Exercise directions: Check every line of the data and copy the ones where "profile" appears.

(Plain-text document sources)
= = =

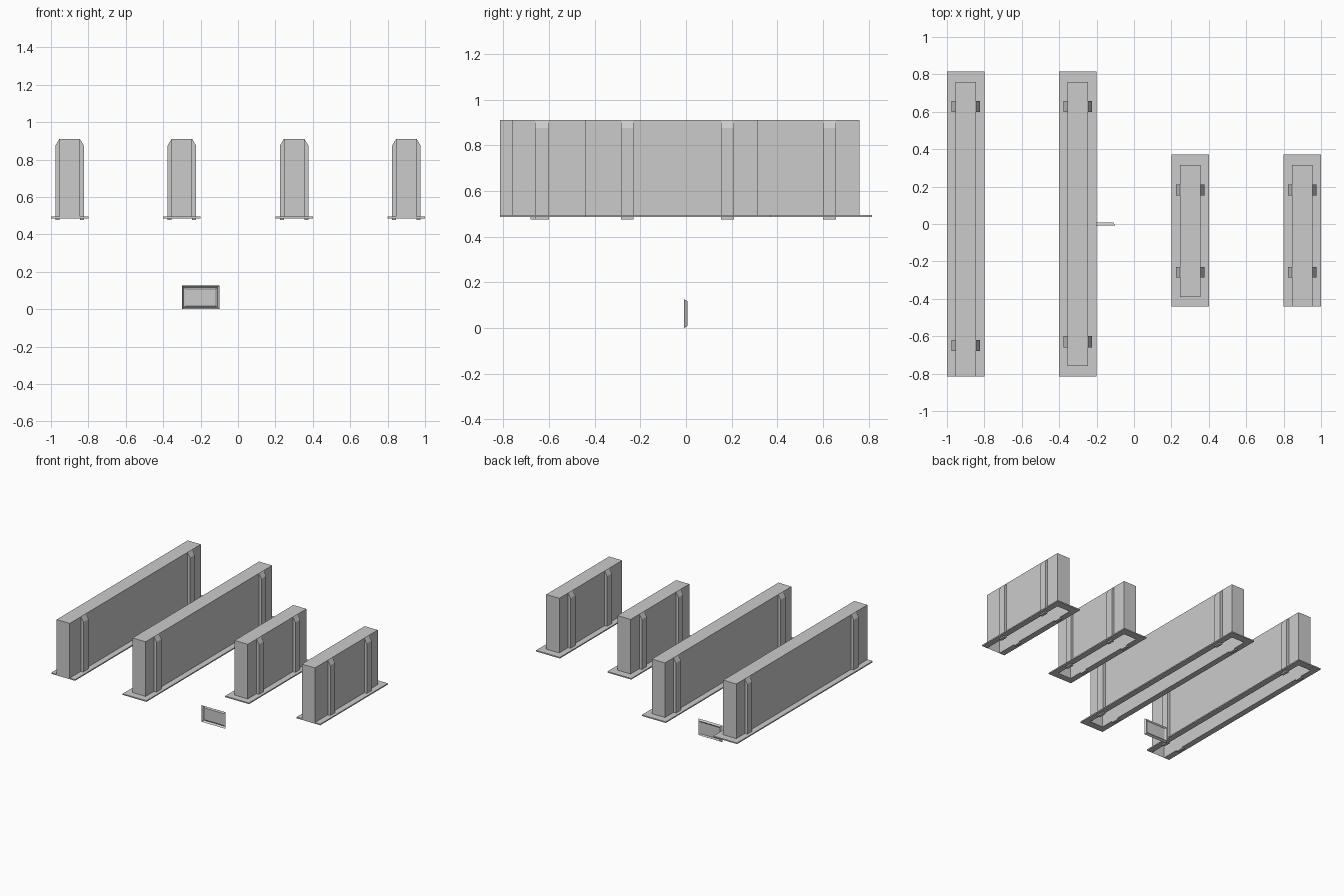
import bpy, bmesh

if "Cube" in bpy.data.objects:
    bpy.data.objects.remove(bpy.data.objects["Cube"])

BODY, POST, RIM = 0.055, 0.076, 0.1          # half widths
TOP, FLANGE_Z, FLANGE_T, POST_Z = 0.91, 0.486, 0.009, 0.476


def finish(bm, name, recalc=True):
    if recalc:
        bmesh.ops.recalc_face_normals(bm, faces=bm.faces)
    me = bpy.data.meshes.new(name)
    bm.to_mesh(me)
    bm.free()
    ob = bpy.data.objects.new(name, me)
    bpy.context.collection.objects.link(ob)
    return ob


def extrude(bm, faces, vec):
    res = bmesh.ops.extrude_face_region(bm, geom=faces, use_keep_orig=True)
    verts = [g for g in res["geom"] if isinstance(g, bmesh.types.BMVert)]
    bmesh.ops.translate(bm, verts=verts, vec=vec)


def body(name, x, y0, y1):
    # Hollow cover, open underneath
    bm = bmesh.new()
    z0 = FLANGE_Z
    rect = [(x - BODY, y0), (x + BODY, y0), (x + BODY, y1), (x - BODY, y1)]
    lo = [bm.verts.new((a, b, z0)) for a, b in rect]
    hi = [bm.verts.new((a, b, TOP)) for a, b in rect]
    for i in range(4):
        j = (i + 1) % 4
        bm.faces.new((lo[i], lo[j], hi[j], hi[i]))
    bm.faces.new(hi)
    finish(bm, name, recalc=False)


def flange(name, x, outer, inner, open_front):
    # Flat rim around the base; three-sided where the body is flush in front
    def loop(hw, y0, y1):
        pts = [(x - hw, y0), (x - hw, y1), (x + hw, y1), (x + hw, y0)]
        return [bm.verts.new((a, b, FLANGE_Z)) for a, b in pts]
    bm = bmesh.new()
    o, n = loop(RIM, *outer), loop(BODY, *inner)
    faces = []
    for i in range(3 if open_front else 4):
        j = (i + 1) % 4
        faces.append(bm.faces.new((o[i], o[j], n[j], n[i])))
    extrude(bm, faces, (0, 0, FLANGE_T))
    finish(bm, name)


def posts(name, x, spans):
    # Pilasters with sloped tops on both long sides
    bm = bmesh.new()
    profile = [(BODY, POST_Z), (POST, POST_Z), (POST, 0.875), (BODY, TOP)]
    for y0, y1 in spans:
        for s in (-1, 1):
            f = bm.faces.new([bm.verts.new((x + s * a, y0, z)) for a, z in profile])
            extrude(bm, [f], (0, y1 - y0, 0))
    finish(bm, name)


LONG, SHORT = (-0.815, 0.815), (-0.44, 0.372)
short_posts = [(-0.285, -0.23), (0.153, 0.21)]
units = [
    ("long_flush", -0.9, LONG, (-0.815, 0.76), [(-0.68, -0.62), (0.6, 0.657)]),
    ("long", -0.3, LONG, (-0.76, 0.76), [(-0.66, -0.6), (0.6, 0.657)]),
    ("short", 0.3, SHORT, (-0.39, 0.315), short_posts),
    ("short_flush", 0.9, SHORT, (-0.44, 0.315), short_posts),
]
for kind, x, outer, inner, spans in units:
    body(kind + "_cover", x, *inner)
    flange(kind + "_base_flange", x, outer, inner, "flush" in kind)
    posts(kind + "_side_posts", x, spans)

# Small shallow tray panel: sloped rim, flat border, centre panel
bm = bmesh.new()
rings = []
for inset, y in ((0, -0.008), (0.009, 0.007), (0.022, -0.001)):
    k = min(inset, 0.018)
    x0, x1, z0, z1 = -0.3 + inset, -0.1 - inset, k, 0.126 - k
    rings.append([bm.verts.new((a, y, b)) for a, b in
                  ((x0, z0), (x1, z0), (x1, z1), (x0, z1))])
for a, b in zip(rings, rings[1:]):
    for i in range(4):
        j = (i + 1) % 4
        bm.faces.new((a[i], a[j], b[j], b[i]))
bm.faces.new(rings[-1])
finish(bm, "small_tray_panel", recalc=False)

= = =

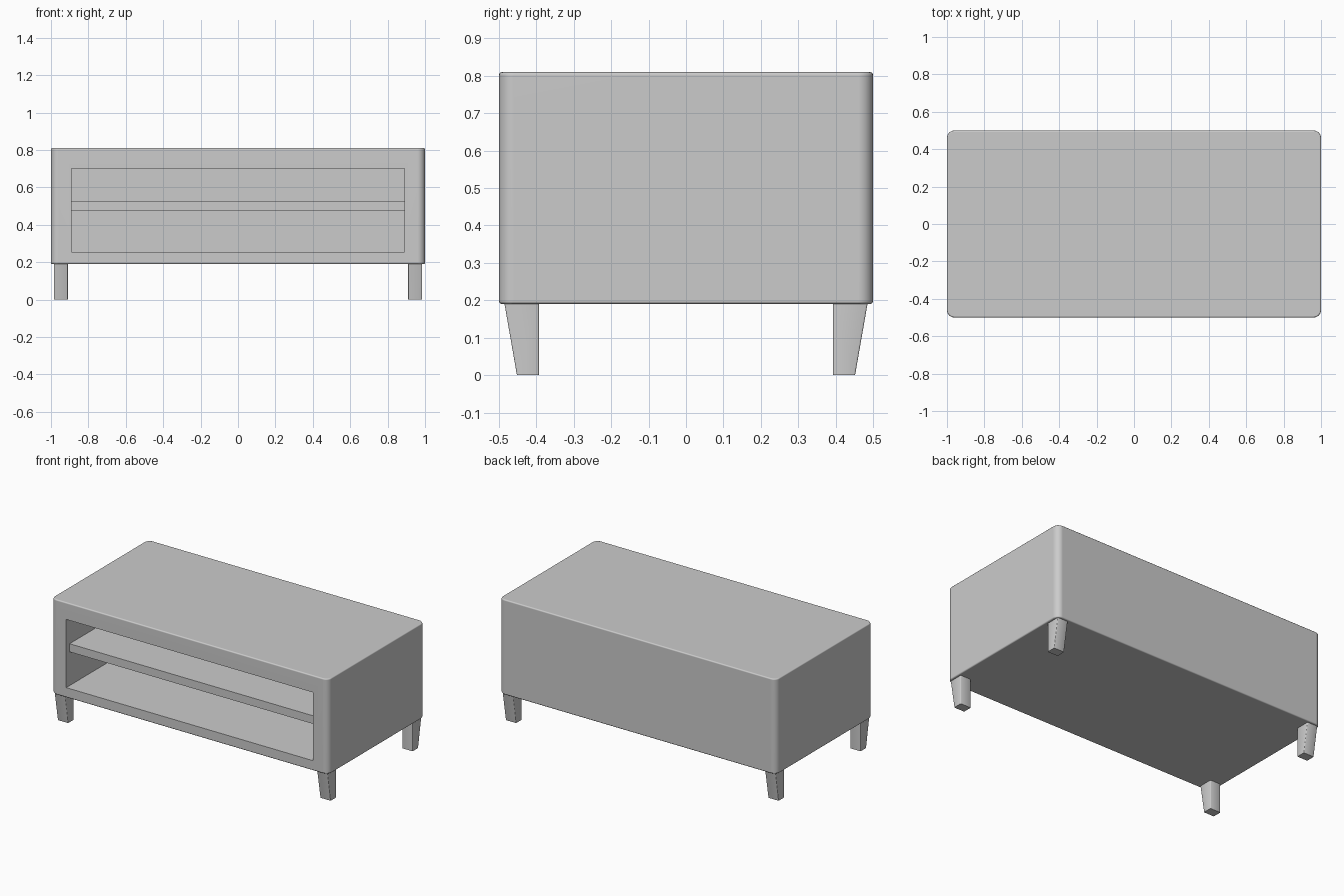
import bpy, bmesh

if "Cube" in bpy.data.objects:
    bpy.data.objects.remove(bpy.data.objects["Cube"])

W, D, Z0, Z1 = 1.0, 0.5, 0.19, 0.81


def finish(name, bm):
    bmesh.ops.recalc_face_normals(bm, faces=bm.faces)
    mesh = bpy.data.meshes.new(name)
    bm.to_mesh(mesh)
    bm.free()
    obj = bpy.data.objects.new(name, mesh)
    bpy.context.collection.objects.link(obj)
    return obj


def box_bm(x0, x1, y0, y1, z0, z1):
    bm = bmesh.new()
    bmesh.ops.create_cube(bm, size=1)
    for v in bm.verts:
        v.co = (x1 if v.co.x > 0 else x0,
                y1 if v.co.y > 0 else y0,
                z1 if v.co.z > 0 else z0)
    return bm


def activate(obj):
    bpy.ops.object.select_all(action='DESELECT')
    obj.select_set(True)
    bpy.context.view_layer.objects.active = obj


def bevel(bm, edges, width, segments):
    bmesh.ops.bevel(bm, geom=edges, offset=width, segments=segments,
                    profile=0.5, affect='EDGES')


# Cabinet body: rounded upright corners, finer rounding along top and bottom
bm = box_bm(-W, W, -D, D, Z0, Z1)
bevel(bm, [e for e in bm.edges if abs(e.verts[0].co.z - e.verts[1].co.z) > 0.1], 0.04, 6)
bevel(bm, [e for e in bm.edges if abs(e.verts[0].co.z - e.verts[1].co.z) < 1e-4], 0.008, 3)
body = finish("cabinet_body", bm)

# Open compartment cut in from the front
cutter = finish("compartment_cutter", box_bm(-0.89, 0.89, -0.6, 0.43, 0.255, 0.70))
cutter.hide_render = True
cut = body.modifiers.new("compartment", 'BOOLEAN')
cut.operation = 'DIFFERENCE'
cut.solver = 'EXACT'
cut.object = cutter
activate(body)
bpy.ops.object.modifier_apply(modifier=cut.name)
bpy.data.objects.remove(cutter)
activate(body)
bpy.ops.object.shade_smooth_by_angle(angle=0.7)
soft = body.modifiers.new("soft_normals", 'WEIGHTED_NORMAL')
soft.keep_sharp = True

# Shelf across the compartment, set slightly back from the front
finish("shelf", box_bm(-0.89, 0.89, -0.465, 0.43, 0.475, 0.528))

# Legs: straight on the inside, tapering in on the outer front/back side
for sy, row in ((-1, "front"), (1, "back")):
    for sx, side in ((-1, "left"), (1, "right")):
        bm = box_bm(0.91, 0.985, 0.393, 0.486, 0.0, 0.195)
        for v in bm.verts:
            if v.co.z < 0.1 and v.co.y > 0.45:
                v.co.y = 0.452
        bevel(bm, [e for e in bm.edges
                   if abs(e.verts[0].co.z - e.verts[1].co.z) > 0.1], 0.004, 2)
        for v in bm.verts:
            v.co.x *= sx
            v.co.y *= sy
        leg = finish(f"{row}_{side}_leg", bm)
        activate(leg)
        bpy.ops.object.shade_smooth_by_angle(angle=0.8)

= = =

Result:
    profile = [(BODY, POST_Z), (POST, POST_Z), (POST, 0.875), (BODY, TOP)]
            f = bm.faces.new([bm.verts.new((x + s * a, y0, z)) for a, z in profile])
                    profile=0.5, affect='EDGES')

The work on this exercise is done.